Task to carry out ▸ Each line from the one containing "cu.use_fill_caps = True" through the final line below must be reproduced exactly, and no others.

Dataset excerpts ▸
——————
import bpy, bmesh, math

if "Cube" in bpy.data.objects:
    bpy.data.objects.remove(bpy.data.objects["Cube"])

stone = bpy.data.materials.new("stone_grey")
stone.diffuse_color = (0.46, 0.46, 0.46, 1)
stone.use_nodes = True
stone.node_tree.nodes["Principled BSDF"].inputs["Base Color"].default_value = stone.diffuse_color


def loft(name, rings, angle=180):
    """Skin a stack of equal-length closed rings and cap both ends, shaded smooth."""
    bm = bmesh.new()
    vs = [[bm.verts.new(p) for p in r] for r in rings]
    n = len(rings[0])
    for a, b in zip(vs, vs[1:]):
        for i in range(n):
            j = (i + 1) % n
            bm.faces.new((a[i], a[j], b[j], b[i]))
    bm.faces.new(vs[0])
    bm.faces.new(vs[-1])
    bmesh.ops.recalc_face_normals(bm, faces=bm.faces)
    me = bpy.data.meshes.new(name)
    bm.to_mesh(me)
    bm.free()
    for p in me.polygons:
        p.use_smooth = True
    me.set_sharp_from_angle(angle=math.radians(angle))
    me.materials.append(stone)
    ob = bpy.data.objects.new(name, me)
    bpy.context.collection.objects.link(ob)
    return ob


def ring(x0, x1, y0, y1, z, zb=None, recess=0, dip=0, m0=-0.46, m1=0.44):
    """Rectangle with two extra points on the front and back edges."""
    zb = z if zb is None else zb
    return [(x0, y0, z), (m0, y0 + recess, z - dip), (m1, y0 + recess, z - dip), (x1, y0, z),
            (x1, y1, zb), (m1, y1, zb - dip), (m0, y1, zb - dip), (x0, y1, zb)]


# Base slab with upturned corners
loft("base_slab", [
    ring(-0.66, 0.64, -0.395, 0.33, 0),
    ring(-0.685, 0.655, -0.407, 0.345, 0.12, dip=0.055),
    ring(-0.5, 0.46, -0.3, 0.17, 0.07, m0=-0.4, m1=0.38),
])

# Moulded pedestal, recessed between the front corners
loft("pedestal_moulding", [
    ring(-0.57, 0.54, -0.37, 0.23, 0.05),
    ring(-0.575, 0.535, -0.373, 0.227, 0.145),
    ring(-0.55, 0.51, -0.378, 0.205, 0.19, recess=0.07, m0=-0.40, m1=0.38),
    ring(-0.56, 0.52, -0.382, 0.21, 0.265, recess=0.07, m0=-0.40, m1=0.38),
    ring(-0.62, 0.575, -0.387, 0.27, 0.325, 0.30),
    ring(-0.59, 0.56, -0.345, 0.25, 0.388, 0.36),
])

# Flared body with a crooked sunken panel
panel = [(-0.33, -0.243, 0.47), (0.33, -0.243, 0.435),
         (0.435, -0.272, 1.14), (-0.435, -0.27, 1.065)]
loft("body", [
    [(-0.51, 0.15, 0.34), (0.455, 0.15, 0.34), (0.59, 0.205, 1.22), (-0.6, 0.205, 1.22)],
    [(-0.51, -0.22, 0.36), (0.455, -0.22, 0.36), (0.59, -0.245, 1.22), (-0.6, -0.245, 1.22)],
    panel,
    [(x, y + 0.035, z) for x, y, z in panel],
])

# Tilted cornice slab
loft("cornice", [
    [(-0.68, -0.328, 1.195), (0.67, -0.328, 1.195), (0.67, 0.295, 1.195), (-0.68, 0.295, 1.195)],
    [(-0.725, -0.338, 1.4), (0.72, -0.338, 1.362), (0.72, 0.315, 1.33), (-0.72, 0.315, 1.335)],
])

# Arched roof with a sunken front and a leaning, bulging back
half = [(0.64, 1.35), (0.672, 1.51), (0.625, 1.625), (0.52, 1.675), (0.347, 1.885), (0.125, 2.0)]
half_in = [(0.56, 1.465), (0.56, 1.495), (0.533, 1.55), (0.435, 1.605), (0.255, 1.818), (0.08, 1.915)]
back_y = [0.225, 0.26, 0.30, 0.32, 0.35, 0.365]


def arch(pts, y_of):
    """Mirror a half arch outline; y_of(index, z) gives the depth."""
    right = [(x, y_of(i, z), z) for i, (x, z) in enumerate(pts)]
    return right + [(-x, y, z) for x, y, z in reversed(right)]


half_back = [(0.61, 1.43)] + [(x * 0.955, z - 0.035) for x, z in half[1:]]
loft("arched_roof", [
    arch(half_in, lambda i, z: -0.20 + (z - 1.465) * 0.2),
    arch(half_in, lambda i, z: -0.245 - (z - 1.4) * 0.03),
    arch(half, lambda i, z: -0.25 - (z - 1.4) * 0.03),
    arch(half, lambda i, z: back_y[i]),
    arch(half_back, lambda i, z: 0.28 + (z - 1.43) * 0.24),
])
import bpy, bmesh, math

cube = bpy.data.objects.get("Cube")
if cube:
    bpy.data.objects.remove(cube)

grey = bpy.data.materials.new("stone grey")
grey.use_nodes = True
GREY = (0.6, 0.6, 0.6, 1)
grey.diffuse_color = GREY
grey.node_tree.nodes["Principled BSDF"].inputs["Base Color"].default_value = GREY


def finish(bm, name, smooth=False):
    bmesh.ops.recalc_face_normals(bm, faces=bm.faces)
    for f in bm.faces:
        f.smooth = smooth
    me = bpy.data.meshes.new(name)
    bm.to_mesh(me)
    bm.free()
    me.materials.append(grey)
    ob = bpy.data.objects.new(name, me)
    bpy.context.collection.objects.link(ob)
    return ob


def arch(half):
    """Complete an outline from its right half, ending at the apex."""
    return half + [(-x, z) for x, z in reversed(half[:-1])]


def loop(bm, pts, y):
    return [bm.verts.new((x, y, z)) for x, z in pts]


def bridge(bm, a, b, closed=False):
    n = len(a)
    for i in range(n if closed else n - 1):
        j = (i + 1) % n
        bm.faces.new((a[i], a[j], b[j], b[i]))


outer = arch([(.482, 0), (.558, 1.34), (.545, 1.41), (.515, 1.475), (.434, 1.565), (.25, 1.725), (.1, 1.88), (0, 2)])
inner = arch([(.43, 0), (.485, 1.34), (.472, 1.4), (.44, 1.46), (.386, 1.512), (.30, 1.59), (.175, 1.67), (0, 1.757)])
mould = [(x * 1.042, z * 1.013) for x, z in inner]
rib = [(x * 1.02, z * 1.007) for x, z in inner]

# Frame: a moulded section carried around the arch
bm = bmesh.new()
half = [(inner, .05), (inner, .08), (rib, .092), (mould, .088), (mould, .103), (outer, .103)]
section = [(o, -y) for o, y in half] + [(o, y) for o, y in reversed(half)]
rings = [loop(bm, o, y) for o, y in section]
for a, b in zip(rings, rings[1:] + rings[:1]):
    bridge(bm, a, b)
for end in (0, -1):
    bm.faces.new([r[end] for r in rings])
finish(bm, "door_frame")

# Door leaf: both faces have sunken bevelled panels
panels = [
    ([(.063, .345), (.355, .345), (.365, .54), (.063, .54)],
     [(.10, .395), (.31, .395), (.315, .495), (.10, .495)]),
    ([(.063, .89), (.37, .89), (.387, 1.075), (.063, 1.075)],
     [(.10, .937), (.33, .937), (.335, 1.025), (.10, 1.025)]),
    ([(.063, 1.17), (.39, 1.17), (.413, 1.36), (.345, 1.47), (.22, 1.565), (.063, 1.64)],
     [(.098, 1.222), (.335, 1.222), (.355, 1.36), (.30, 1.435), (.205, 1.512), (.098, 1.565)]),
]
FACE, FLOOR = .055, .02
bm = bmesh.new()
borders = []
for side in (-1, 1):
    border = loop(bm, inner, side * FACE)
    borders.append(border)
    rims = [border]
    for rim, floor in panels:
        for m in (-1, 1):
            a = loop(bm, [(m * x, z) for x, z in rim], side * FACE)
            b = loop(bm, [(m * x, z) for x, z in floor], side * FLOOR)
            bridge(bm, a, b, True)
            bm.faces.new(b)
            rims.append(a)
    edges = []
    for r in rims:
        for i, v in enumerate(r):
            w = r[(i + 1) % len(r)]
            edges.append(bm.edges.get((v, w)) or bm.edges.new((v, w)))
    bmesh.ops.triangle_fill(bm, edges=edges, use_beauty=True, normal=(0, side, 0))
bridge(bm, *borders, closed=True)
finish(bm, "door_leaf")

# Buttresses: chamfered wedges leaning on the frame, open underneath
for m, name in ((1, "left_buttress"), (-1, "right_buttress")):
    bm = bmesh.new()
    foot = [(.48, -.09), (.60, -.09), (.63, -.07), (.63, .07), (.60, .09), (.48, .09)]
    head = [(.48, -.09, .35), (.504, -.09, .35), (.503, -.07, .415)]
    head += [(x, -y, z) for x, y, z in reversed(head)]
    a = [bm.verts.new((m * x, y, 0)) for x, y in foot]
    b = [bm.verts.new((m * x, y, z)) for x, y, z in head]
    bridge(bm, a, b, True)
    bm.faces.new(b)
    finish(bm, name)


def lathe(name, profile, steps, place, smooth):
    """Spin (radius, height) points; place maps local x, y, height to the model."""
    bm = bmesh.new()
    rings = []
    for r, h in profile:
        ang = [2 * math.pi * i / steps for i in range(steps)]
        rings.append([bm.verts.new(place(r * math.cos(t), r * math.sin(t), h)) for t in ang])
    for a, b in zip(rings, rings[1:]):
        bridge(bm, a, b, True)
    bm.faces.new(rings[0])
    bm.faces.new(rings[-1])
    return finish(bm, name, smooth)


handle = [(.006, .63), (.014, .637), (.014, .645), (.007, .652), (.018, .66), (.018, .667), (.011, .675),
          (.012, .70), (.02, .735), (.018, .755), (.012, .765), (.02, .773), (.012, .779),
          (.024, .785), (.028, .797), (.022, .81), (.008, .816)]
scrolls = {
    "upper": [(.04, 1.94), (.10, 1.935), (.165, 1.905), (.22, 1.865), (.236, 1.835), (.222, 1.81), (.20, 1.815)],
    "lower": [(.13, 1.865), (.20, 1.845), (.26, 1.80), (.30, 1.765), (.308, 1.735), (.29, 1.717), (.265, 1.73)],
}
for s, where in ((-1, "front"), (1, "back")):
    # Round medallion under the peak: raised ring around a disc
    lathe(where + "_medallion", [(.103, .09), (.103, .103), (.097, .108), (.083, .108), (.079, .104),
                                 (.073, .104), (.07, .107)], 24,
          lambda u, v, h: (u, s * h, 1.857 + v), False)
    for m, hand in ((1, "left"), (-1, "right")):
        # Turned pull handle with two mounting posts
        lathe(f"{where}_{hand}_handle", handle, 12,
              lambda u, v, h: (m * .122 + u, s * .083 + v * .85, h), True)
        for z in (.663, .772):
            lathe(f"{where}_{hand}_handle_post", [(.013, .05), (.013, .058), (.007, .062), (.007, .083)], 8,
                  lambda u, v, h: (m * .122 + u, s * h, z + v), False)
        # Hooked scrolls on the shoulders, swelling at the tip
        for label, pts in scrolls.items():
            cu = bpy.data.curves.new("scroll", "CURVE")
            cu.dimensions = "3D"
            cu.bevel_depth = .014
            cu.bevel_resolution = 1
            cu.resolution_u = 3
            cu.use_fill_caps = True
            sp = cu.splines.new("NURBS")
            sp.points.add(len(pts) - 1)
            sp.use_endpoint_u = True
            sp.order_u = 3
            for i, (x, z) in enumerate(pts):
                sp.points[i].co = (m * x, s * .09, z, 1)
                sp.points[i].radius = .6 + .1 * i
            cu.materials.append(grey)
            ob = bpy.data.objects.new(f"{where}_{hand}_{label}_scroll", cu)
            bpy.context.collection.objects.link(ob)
——————
Task output ▸
            cu.use_fill_caps = True
            sp = cu.splines.new("NURBS")
            sp.points.add(len(pts) - 1)
            sp.use_endpoint_u = True
            sp.order_u = 3
            for i, (x, z) in enumerate(pts):
                sp.points[i].co = (m * x, s * .09, z, 1)
                sp.points[i].radius = .6 + .1 * i
            cu.materials.append(grey)
            ob = bpy.data.objects.new(f"{where}_{hand}_{label}_scroll", cu)
            bpy.context.collection.objects.link(ob)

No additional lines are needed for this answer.